# plotting widgets row_color_widget = ColorPicker(title="Row Color") column_color_widget = ColorPicker(title="Column Color") row_color_widget.js_link('color', horizontal_lines.glyph, 'line_color') column_color_widget.js_link('color', vertical_lines.glyph, 'line_color') line_thickness = Slider(title="Line Thickness", value=1, start=0, end=10, step=1) line_thickness.js_link('value', vertical_lines.glyph, 'line_width') line_thickness.js_link('value', horizontal_lines.glyph, 'line_width')
Finally I put all of the widgets together with the plot. And
curdoc().add_root() sets up the Bokeh server with this Python code running as the backend.
inputs = column(line_length, line_gap, line_thickness, row_density, column_density, row_color_widget, column_color_widget) curdoc().add_root(row(inputs, plot, width=800))
Then in the terminal.
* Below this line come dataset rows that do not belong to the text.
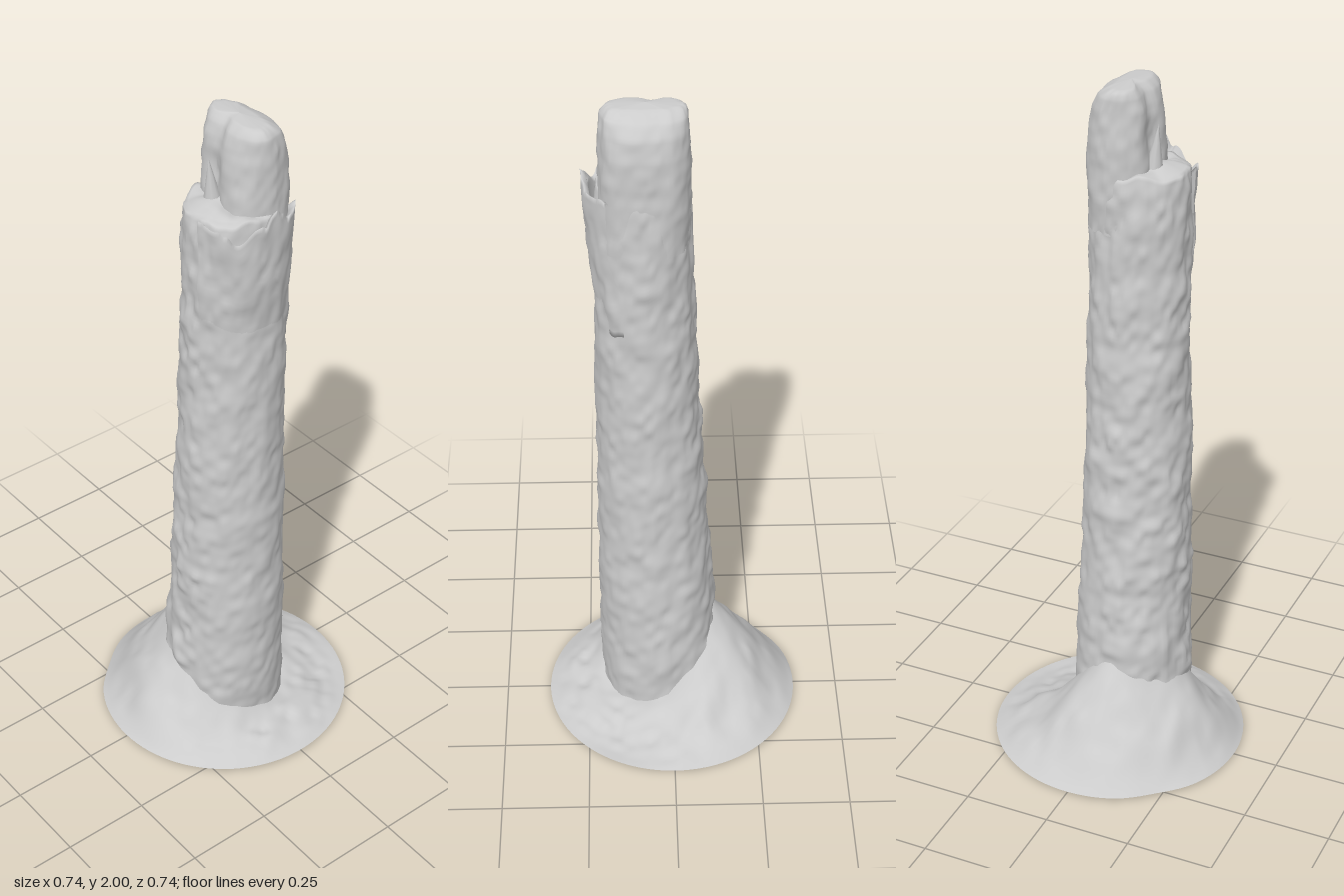
import * as THREE from 'three';

const lerp = THREE.MathUtils.lerp, smooth = THREE.MathUtils.smoothstep;

// Seeded smooth value noise in -1..1
function hash(x, y, z) {
  const s = Math.sin(x * 127.1 + y * 311.7 + z * 74.7) * 43758.5453;
  return (s - Math.floor(s)) * 2 - 1;
}
function noise(x, y, z) {
  const i = [x, y, z].map(Math.floor);
  const [u, v, w] = [x - i[0], y - i[1], z - i[2]].map(f => f * f * (3 - 2 * f));
  const h = (a, b, c) => hash(i[0] + a, i[1] + b, i[2] + c);
  const edge = (b, c) => lerp(h(0, b, c), h(1, b, c), u);
  return lerp(lerp(edge(0, 0), edge(1, 0), v), lerp(edge(0, 1), edge(1, 1), v), w);
}

// Surface through closed rings; point(a, t) gives [x, y, z], a = 0..2PI, t = 0..1
function loft(name, point, rows, cols, double = false) {
  const pos = [], idx = [];
  for (let i = 0; i <= rows; i++)
    for (let j = 0; j < cols; j++) pos.push(...point(j / cols * Math.PI * 2, i / rows));
  for (let i = 0; i < rows; i++)
    for (let j = 0; j < cols; j++) {
      const a = i * cols + j, b = i * cols + (j + 1) % cols, c = a + cols, d = b + cols;
      idx.push(a, c, b, b, c, d);
    }
  const g = new THREE.BufferGeometry();
  g.setAttribute('position', new THREE.Float32BufferAttribute(pos, 3));
  g.setIndex(idx);
  g.computeVertexNormals();
  const mat = new THREE.MeshStandardMaterial({ color: 0xcccccc, side: double ? THREE.DoubleSide : THREE.FrontSide });
  const mesh = new THREE.Mesh(g, mat);
  mesh.name = name;
  return mesh;
}

// Rows of [y, xMin, xMax, zMin, zMax]
const TRUNK = [
  [0.02, -0.18, 0.142, -0.13, 0.2], [0.2, -0.2, 0.143, -0.135, 0.212], [0.35, -0.193, 0.138, -0.127, 0.212],
  [0.6, -0.183, 0.13, -0.105, 0.212], [1, -0.172, 0.12, -0.082, 0.21], [1.4, -0.165, 0.115, -0.062, 0.207],
  [1.82, -0.165, 0.108, -0.048, 0.2],
];
const TIP = [
  [1.6, -0.09, 0.105, -0.045, 0.19], [1.8, -0.085, 0.107, -0.05, 0.19], [1.88, -0.078, 0.105, -0.047, 0.188],
  [1.94, -0.072, 0.092, -0.043, 0.185], [1.975, -0.06, 0.07, -0.04, 0.182], [1.995, -0.04, 0.035, -0.03, 0.165],
];
function section(table, y) {
  let k = 0;
  while (k < table.length - 2 && y > table[k + 1][0]) k++;
  const [p, q] = [table[k], table[k + 1]];
  const f = THREE.MathUtils.clamp((y - p[0]) / (q[0] - p[0]), 0, 1);
  const [x0, x1, z0, z1] = [1, 2, 3, 4].map(n => lerp(p[n], q[n], f));
  return { cx: (x0 + x1) / 2, cz: (z0 + z1) / 2, rx: (x1 - x0) / 2, rz: (z1 - z0) / 2 };
}

// Point on a section, pushed out by `out` and scaled about the axis
function onSection(table, a, y, out = 0, scale = 1) {
  const s = section(table, y), c = Math.cos(a), n = Math.sin(a);
  return [s.cx + c * (s.rx + out) * scale, y, s.cz + n * (s.rz + out) * scale];
}

// Bark relief: rougher on the left and back, and towards the foot
function bark(a, y) {
  const c = Math.cos(a), s = Math.sin(a);
  const amp = 0.0045 + 0.004 * smooth(-c - s, -0.2, 1.2) * (1 - y / 2.4);
  return amp * (noise(c * 3.2 + 9, y * 14, s * 3.2) + 0.8 * noise(c * 7, y * 32 + 5, s * 7 + 3));
}
const rimHeight = a => 1.765 + 0.014 * noise(Math.cos(a) * 3 + 2, 3, Math.sin(a) * 3);

// Trunk: slanted lumpy foot, rough wall, and a broken shelf at the top
function footHeight(x, z) {
  return Math.max(0.004, lerp(0.14, 0.01, smooth(z, -0.13, 0.19)) + 0.02 * noise(x * 16, 8, z * 16));
}
function trunkPoint(a, t) {
  const base = onSection(TRUNK, a, 0.02, 0, 0.97);
  const low = footHeight(base[0], base[2]);
  if (t < 0.06) {
    const p = onSection(TRUNK, a, 0.02, 0, t / 0.06 * 0.97);
    p[1] = footHeight(p[0], p[2]);
    return p;
  }
  if (t <= 0.9) {
    const y = lerp(low, rimHeight(a), (t - 0.06) / 0.84);
    const burl = 0.008 * smooth(-Math.cos(a), 0.6, 1) * smooth(noise(2, y * 11, 5), 0.1, 0.6) * (1 - smooth(y, 0.5, 1.2));
    return onSection(TRUNK, a, y, bark(a, y) + burl - 0.01 * smooth(y, 1.72, 1.8));
  }
  const k = (t - 0.9) / 0.1;
  const p = onSection(TRUNK, a, rimHeight(a), -0.012, 1 - k);
  p[1] = lerp(p[1], 1.8, k) + 0.015 * noise(p[0] * 18, 4, p[2] * 18) * Math.sin(k * Math.PI);
  return p;
}

// Taller splintered heartwood, squarish in plan with a hollow on its left
function tipPoint(a, t) {
  const y = t < 0.85 ? lerp(1.6, 1.995, Math.pow(t / 0.85, 0.8)) : 1.995;
  const k = t < 0.85 ? 1 : (1 - t) / 0.15;
  const notch = 0.018 * Math.exp(-((a - 3.35) ** 2) / 0.08) * smooth(y, 1.6, 1.75);
  const p = onSection(TIP, a, y, bark(a, y) * 0.8 - notch + 0.006 * Math.sin(2 * a) ** 2, k);
  p[1] += 0.005 * (1 - k);
  return p;
}

// Loose bark plate on the front, merging downwards into the trunk except at its split right-hand edge;
// each ring runs up its outer face and down its inner face
function platePoint(a, t) {
  const u = a / Math.PI, outer = u <= 1, v = outer ? u : 2 - u;
  const ang = lerp(lerp(0.42, 0.72, smooth(v, 0.2, 0.6)), 2.9, t);
  const low = 1.36 + 0.01 * noise(t * 9, 1, 0);
  const high = 1.765 + 0.035 * Math.exp(-((t - 0.35) ** 2) / 0.006)
    - 0.04 * Math.exp(-((t - 0.65) ** 2) / 0.01) + 0.01 * noise(t * 25, 2, 7);
  const y = lerp(low, high, v);
  const sunk = -0.008 * smooth(t, 0.08, 0.25) * (1 - smooth(y, 1.36, 1.6));
  const lift = 0.003 + sunk + 0.032 * smooth(y, 1.36, 1.82) * (0.25 + 0.75 * smooth(Math.sin(ang), 0.4, 1));
  return onSection(TRUNK, ang, y, outer ? lift + bark(ang, y) : lift - 0.016);
}

// Earth mound, open below: low at the front, banked up behind and on one side
const BANK = [0.085, 0.055, 0.08, 0.14, 0.23, 0.26, 0.31, 0.22];
function bankHeight(a) {
  const f = a / (Math.PI / 4), i = Math.floor(f), k = f - i;
  const [p, q, r, s] = [7, 0, 1, 2].map(n => BANK[(i + n) % 8]);
  return q + 0.5 * k * (r - p + k * (2 * p - 5 * q + 4 * r - s + k * (3 * (q - r) + s - p)));
}
function moundPoint(a, t) {
  const bank = bankHeight(a), foot = onSection(TRUNK, a, bank, 0, 0.95);
  const r = 0.37 - 0.01 * Math.exp(-((a - 4.0) ** 2) / 0.05);
  const x = lerp(r * Math.cos(a), foot[0], t), z = lerp(r * Math.sin(a), foot[2], t);
  const lump = 0.016 * noise(x * 13, 6, z * 13) + 0.008 * noise(x * 30, 2, z * 30);
  const y = 0.01 + (bank - 0.01) * Math.pow(t, 1.1) + lump * Math.sin(Math.PI * t);
  return [x, Math.max(0.01, y), z];
}

export function createModel() {
  const model = new THREE.Group();
  model.name = 'brokenTreeTrunk';
  model.add(
    loft('earthMound', moundPoint, 24, 96, true),
    loft('trunk', trunkPoint, 200, 96),
    loft('splinteredTip', tipPoint, 50, 64),
    loft('looseBark', platePoint, 60, 48, true),
  );

  // Blunt shard leaning on the tip above the broken shelf
  const shard = new THREE.Mesh(new THREE.ConeGeometry(0.03, 0.15, 9, 3), new THREE.MeshStandardMaterial({ color: 0xcccccc }));
  shard.name = 'shard';
  shard.position.set(-0.08, 1.82, 0.05);
  shard.rotation.z = 0.1;
  model.add(shard);
  return model;
}
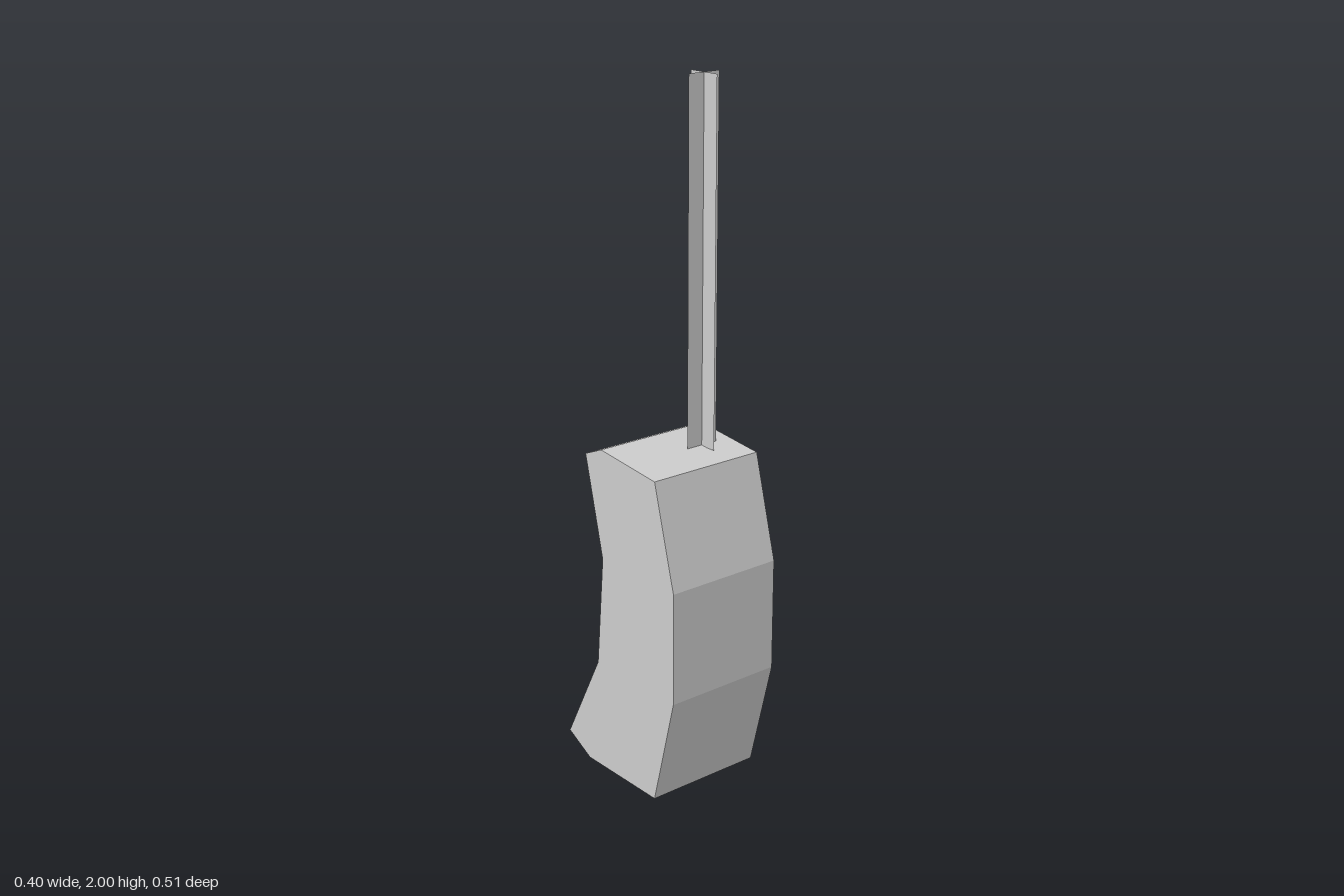
import * as THREE from 'three';

export function createModel() {
  const model = new THREE.Group();
  model.name = 'handset';
  const grey = new THREE.MeshStandardMaterial({ color: 0xcccccc, flatShading: true, side: THREE.DoubleSide });
  grey.name = 'grey';

  // Whole body sits slightly turned about the vertical axis
  const turn = -0.078;

  // Curved body: side profile as (depth, height), extruded across the width
  const width = 0.364;
  const profile = [
    [0.157, 0], [0.24, 0.33], [0.24, 0.66], [0.161, 0.96],
    [-0.072, 0.985], [-0.143, 0.955], [-0.071, 0.66],
    [-0.099, 0.33], [-0.243, 0.05], [-0.146, 0],
  ];
  const shape = new THREE.Shape(profile.map(([z, y]) => new THREE.Vector2(z, y)));
  const bodyGeometry = new THREE.ExtrudeGeometry(shape, { depth: width, bevelEnabled: false });
  bodyGeometry.translate(0, 0, -width / 2);
  bodyGeometry.rotateY(-Math.PI / 2);
  const body = new THREE.Mesh(bodyGeometry, grey);
  body.name = 'body';
  body.rotation.y = turn;
  model.add(body);

  // Antenna: two crossed upright blades
  const antenna = new THREE.Group();
  antenna.name = 'antenna';
  antenna.position.set(0.076, 0, 0.052);
  antenna.rotation.y = turn;
  const bottom = 0.97;
  const top = 2;
  for (let i = 0; i < 2; i++) {
    const blade = new THREE.Mesh(new THREE.PlaneGeometry(0.104, top - bottom), grey);
    blade.name = 'antennaBlade';
    blade.position.y = (top + bottom) / 2;
    blade.rotation.y = i * Math.PI / 2;
    antenna.add(blade);
  }
  model.add(antenna);

  return model;
}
This opens the interactive plot in your default browser.
cd ...\locations_of_lines bokeh server --show locations_of_lines.py
This was a really fun project. I haven’t ever created an interactive plot before, so this was exciting. I love the idea of using interactive plots to aid in data exploration and model interpretation, so this is a skill I was happy to work on. It also reaffirmed my love of Numpy. The plot would be laggy if I couldn’t update the data over and over extremely quickly, and Numpy made that really easy.
I actually had fun messing around with the app for a while. Here are a few examples of artworks I was able to make with it: